This chart uses historical GHG emissions data and the targets and timetables in submitted pre-2020 pledges (for 2020 reductions) and INDCs to estimate the average annual change in emissions (decarbonization rate) from 2020-2030.
This chart presents each target against each chosen base year to help facilitate easy comparisons.
Businesses can help move international climate action forward through direct interventions in their own operations and by creating a surround sound of support. Global Director of WRI's Business Center Kevin Moss lays out a five-point checklist.
A rare solar eclipse earlier this month threatened electricity blackouts in renewable energy-heavy Europe. When operators kept the lights on, they proved that the grid is ready for a clean energy future.
Bonn, Germany (March 21, 2015)– Since 2011, countries participating in the Bonn Challenge have restored more than 60 million hectares of forests and landscapes and are on track to meet an ambitious global restoration goal of 150 million hectares by 2020. Environment ministers from around the world marked the significant progress at the second international Bonn Challenge conference in Germany on March 20 – 21.
The EU's announcement of its post-2020 climate commitment, i.e. INDCs, advances their path to a low-carbon future, but there are ways its pledge could be better.
The European Union issued its official proposed national climate action commitment, known as its “intended nationally determined contribution” (INDC) to the forthcoming global climate agreement.
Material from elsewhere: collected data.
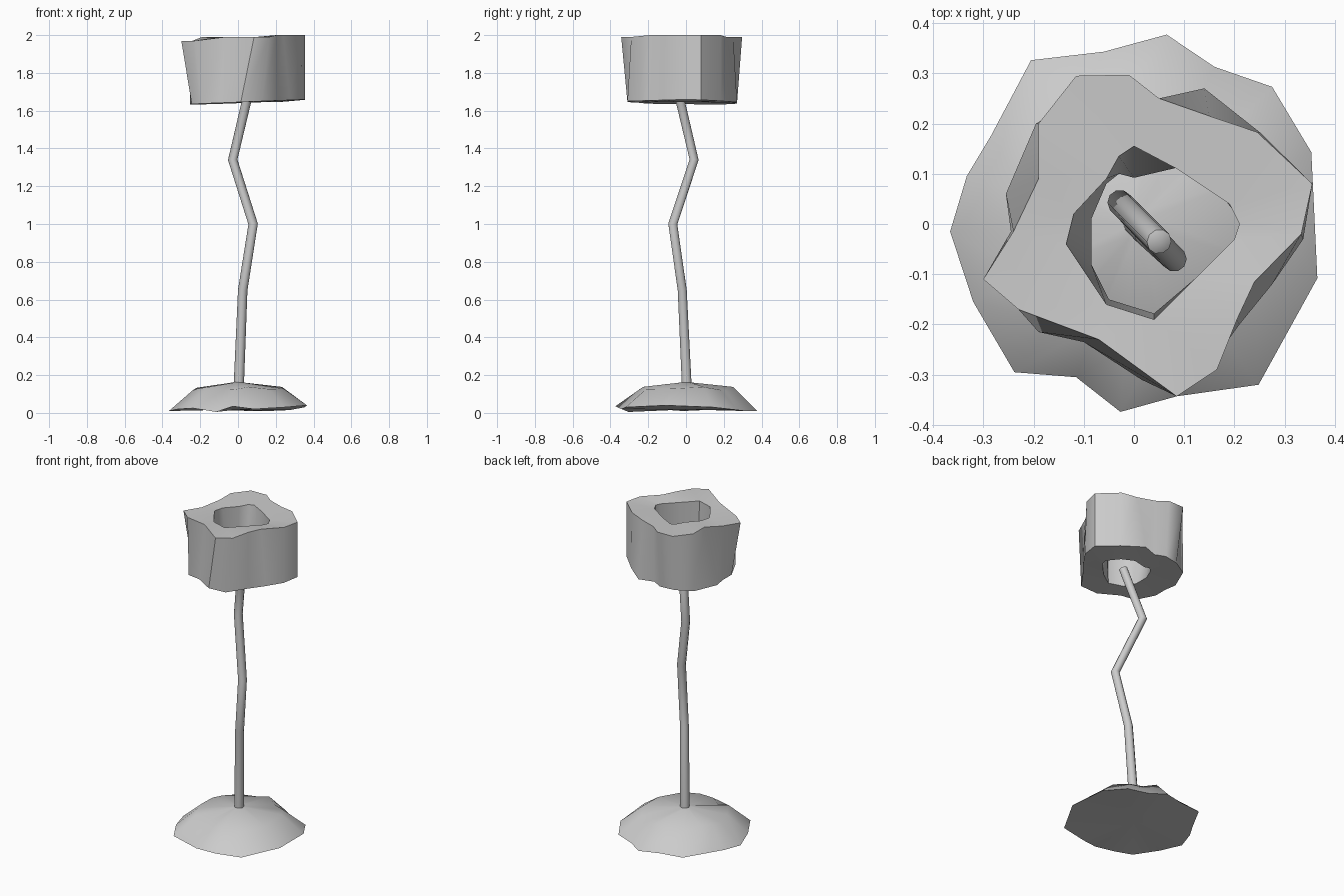
import bpy, bmesh, math
from mathutils import Vector

if "Cube" in bpy.data.objects:
    bpy.data.objects.remove(bpy.data.objects["Cube"])


def ring(bm, pts, zs):
    """Closed loop of vertices; zs is a single height or one per point."""
    if not isinstance(zs, (list, tuple)):
        zs = [zs] * len(pts)
    return [bm.verts.new((p[0], p[1], z)) for p, z in zip(pts, zs)]


def wall(bm, a, b):
    n = len(a)
    for i in range(n):
        j = (i + 1) % n
        bm.faces.new((a[i], a[j], b[j], b[i]))


def fan(bm, loop, co):
    c = bm.verts.new(co)
    for i in range(len(loop)):
        bm.faces.new((loop[i], loop[(i + 1) % len(loop)], c))


def loop_edges(bm, loop):
    return [bm.edges.get((loop[i - 1], loop[i])) for i in range(len(loop))]


def finish(bm, name, angle):
    bmesh.ops.recalc_face_normals(bm, faces=bm.faces)
    me = bpy.data.meshes.new(name)
    bm.to_mesh(me)
    bm.free()
    ob = bpy.data.objects.new(name, me)
    bpy.context.collection.objects.link(ob)
    bpy.ops.object.select_all(action='DESELECT')
    ob.select_set(True)
    bpy.context.view_layer.objects.active = ob
    bpy.ops.object.shade_smooth_by_angle(angle=math.radians(angle))
    return ob


# Base: irregular low mound with a wavy rim
rim = [(.365, -.108), (.353, .143), (.275, .273), (.16, .313), (.065, .377),
       (-.06, .343), (-.205, .326), (-.285, .175), (-.333, .095), (-.366, -.015),
       (-.32, -.155), (-.238, -.295), (-.115, -.305), (-.027, -.374),
       (.085, -.343), (.248, -.32)]
rim_z = [.04, .03, .015, .01, .01, .015, .02, .015, .015, .01,
         .02, .025, .005, .035, .02, .03]
bm = bmesh.new()
low = ring(bm, rim, rim_z)
mid = ring(bm, [(x * .66, y * .66) for x, y in rim],
           [.128 + .01 * math.sin(i * 1.9) for i in range(16)])
neck = ring(bm, [(x * .1, y * .1) for x, y in rim], .16)
wall(bm, low, mid)
wall(bm, mid, neck)
fan(bm, neck, (0, 0, .166))
fan(bm, low, (0, 0, .018))
finish(bm, "base", 50)

# Pole: thin crooked tube
path = [(.003, .005, .05), (.005, .003, .165), (.025, -.02, .65), (.08, -.07, 1.0),
        (-.028, .043, 1.34), (.05, -.035, 1.67)]
bm = bmesh.new()
rings = []
for k, p in enumerate(path):
    a = Vector(path[max(k - 1, 0)])
    b = Vector(path[min(k + 1, len(path) - 1)])
    q = Vector((0, 0, 1)).rotation_difference(b - a)
    r = .027 if k < 2 else .025
    rings.append([bm.verts.new(Vector(p) + q @ Vector(
        (r * math.cos(math.tau * i / 10), r * math.sin(math.tau * i / 10), 0)))
        for i in range(10)])
for a, b in zip(rings, rings[1:]):
    wall(bm, a, b)
bm.faces.new(rings[0])
fan(bm, rings[-1], (.052, -.037, 1.68))
finish(bm, "pole", 60)

# Shade: thick irregular drum with an open centre
top_out = [(.355, .08), (.245, .183), (.15, .215), (.05, .25), (-.01, .297),
           (-.115, .295), (-.19, .2), (-.19, .09), (-.24, -.015), (-.3, -.11),
           (-.23, -.17), (-.07, -.23), (.085, -.343), (.165, -.29), (.205, -.19),
           (.24, -.115), (.333, -.02)]
bot_out = [(.355, .08), (.25, .183), (.14, .27), (.05, .24), (-.01, .27),
           (-.1, .255), (-.195, .2), (-.255, .06), (-.245, -.015), (-.245, -.1),
           (-.19, -.215), (-.1, -.235), (.015, -.31), (.13, -.31), (.21, -.2),
           (.275, -.12), (.337, -.03)]
top_in = [(.21, 0), (.19, .04), (.085, .11), (0, .155), (-.03, .135), (-.055, .09),
          (-.12, .02), (-.135, -.04), (-.055, -.16), (.04, -.19), (.12, -.11), (.2, -.03)]
bot_in = [(.215, .005), (.16, .075), (.085, .112), (0, .092), (-.03, .1), (-.055, .08),
          (-.085, .01), (-.085, -.08), (-.05, -.15), (.04, -.178), (.125, -.12), (.205, -.03)]
bm = bmesh.new()
to = ring(bm, top_out, [2.0 if x > .2 else 1.97 if x < -.2 else 1.99 for x, y in top_out])
bo = ring(bm, bot_out, [1.645 + .04 * x - .02 * max(y, 0) for x, y in bot_out])
ti = ring(bm, top_in, 1.985)
bi = ring(bm, bot_in, 1.645)
wall(bm, bo, to)
wall(bm, bi, ti)
for outer, inner, s in ((to, ti, 1), (bo, bi, -1)):
    bmesh.ops.triangle_fill(bm, use_beauty=True, normal=(0, 0, s),
                            edges=loop_edges(bm, outer) + loop_edges(bm, inner))
finish(bm, "shade", 50)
The EU set a binding, economy-wide reduction target of at least 40% reductions in its domestic emissions by 2030 compared to 1990 levels, as well as a call for a regular review and strengthening of mitigation commitments consistent with a long-term goal to curb emissions.
The draft proposal calls for the EU to cut emissions at least 40 percent below 1990 levels by 2030, as well as for a gradual increase in reductions from the current target of 20 percent by 2020.
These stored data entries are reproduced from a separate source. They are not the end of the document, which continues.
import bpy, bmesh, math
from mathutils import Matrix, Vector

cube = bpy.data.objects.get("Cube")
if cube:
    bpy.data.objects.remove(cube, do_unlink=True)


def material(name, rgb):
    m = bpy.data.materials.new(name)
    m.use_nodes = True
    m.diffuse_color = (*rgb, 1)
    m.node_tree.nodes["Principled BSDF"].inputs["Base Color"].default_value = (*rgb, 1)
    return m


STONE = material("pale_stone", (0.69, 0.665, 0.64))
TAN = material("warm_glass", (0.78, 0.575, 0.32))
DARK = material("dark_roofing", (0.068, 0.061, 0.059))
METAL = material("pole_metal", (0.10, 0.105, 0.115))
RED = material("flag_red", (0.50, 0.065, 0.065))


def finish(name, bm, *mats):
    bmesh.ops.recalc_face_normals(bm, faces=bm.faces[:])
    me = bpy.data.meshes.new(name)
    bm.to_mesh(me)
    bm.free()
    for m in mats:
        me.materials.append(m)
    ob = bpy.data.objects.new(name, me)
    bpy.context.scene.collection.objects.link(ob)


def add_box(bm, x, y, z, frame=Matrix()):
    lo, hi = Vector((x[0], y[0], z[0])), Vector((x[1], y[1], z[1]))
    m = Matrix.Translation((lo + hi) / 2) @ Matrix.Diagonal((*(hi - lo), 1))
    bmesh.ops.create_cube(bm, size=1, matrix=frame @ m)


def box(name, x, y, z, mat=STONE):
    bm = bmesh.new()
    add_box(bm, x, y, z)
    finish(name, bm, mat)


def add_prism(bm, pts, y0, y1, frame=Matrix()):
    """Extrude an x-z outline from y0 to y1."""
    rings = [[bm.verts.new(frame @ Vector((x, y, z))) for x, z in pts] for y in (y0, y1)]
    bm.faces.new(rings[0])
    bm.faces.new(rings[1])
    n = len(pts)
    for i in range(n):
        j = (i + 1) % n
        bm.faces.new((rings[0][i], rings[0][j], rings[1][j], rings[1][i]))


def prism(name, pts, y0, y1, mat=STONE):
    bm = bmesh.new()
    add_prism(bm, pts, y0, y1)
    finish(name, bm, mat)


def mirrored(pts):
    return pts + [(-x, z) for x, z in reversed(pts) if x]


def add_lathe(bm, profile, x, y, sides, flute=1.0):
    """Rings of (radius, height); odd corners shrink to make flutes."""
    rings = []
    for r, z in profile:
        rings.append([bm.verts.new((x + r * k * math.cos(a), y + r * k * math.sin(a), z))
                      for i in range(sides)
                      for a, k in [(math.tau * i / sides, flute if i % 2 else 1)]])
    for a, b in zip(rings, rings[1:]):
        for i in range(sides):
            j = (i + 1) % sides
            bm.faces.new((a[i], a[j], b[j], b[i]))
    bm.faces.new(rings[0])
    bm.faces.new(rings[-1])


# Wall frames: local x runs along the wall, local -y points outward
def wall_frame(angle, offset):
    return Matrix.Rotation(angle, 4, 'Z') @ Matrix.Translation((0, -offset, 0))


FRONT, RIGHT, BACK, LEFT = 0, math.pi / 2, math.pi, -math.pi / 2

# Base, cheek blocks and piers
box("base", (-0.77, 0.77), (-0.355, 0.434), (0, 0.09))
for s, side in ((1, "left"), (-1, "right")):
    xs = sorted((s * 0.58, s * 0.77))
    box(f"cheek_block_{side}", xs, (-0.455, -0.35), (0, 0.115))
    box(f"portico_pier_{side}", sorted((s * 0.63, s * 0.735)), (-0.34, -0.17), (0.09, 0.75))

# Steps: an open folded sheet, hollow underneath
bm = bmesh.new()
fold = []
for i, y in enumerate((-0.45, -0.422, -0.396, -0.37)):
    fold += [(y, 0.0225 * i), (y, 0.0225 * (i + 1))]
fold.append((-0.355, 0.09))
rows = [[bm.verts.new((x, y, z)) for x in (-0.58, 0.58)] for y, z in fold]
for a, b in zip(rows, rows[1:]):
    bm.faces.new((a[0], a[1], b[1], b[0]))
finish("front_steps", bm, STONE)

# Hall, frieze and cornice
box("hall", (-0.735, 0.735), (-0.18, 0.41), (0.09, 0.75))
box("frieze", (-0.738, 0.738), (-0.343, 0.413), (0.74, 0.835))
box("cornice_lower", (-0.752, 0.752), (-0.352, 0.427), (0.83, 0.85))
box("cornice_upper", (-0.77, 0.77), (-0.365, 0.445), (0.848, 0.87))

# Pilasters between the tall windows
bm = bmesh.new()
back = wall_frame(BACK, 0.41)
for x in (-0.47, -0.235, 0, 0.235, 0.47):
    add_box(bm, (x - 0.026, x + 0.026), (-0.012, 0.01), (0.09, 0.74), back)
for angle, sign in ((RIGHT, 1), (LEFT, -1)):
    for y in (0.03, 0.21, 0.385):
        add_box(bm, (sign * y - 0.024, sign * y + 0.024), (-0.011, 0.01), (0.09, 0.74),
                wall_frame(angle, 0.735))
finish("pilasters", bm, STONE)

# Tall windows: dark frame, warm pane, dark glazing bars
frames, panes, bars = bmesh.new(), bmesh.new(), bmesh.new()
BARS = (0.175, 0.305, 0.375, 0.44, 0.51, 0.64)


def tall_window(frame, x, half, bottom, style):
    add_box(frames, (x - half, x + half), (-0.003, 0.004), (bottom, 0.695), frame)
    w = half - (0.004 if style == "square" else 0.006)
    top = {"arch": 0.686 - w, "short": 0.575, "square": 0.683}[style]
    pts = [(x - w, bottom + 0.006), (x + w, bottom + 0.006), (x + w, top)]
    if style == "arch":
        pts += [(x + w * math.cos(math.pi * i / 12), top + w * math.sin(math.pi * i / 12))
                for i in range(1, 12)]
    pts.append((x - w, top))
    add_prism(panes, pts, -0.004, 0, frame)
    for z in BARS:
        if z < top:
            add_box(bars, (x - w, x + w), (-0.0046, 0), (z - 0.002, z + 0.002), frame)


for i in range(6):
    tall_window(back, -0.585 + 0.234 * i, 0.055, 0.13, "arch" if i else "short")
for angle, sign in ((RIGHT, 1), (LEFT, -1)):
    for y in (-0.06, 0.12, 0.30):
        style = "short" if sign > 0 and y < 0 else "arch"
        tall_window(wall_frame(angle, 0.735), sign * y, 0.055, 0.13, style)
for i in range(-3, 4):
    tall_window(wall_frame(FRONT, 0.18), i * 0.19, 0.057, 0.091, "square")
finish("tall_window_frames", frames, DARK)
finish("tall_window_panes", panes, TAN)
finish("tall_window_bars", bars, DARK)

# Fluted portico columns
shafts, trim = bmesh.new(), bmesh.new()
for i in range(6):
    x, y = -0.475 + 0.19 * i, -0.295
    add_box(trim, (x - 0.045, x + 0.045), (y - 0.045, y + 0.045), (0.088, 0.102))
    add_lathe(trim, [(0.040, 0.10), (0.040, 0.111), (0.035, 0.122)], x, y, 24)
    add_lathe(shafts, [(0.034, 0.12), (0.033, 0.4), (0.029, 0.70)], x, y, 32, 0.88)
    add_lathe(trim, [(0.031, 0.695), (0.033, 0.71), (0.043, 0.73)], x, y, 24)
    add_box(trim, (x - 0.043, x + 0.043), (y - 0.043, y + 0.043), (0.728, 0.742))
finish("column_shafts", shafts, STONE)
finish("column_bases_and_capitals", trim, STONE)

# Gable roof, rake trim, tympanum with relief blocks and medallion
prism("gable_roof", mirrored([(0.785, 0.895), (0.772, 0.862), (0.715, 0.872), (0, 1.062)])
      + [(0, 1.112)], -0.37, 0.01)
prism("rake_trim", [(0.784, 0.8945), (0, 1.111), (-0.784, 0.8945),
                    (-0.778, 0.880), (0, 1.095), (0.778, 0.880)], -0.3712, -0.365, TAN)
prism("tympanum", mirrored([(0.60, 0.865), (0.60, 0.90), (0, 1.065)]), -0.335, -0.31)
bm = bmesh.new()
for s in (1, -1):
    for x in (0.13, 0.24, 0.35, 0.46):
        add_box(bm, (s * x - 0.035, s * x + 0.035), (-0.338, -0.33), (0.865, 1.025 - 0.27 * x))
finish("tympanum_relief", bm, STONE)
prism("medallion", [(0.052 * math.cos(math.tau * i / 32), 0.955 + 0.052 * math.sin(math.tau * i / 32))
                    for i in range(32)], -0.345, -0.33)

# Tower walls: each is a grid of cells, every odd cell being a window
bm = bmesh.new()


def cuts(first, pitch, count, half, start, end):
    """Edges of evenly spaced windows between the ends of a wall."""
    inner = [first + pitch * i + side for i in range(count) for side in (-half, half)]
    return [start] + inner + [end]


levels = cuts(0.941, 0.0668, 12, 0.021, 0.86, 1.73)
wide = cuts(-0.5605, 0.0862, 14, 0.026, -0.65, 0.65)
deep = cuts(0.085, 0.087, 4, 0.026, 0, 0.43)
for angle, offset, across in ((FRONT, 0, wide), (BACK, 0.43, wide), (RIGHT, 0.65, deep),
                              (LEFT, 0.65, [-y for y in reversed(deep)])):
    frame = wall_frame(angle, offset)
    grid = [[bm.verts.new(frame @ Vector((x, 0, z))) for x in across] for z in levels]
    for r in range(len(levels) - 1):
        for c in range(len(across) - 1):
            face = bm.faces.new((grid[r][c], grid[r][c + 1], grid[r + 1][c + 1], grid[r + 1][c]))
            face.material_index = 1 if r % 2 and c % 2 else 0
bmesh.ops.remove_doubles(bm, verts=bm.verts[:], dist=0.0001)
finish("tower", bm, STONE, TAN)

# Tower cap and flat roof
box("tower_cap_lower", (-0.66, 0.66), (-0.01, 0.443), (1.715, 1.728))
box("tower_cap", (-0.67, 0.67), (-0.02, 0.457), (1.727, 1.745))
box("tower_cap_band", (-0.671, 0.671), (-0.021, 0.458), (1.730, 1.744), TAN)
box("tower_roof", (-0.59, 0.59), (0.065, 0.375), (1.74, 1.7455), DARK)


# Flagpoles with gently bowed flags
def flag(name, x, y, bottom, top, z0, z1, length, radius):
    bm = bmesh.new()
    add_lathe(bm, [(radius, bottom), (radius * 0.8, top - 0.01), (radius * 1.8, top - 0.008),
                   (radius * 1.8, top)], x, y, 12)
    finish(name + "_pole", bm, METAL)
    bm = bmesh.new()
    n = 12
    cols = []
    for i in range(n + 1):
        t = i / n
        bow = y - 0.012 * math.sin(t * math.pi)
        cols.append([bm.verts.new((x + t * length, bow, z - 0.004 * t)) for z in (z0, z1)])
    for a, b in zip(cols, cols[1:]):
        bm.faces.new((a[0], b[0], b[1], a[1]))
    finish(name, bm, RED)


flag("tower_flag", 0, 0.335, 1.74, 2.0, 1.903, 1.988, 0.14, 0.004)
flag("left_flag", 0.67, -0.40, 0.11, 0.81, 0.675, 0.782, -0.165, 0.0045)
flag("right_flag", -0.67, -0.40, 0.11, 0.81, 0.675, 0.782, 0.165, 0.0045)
Today the European Commission released a strategic policy document that describes the EU’s views on what the Paris climate agreement should look like and provides a first glimpse at what the EU will likely include in its “intended nationally determined contribution” (INDC) to the forthcoming global pact.
This week, international climate negotiators gathered in Geneva, Switzerland for the first in a series of negotiating sessions to establish an international climate agreement in Paris at the end of 2015.
Following is a statement from Jennifer Morgan, Global Director, Climate Program, World Resources Institute: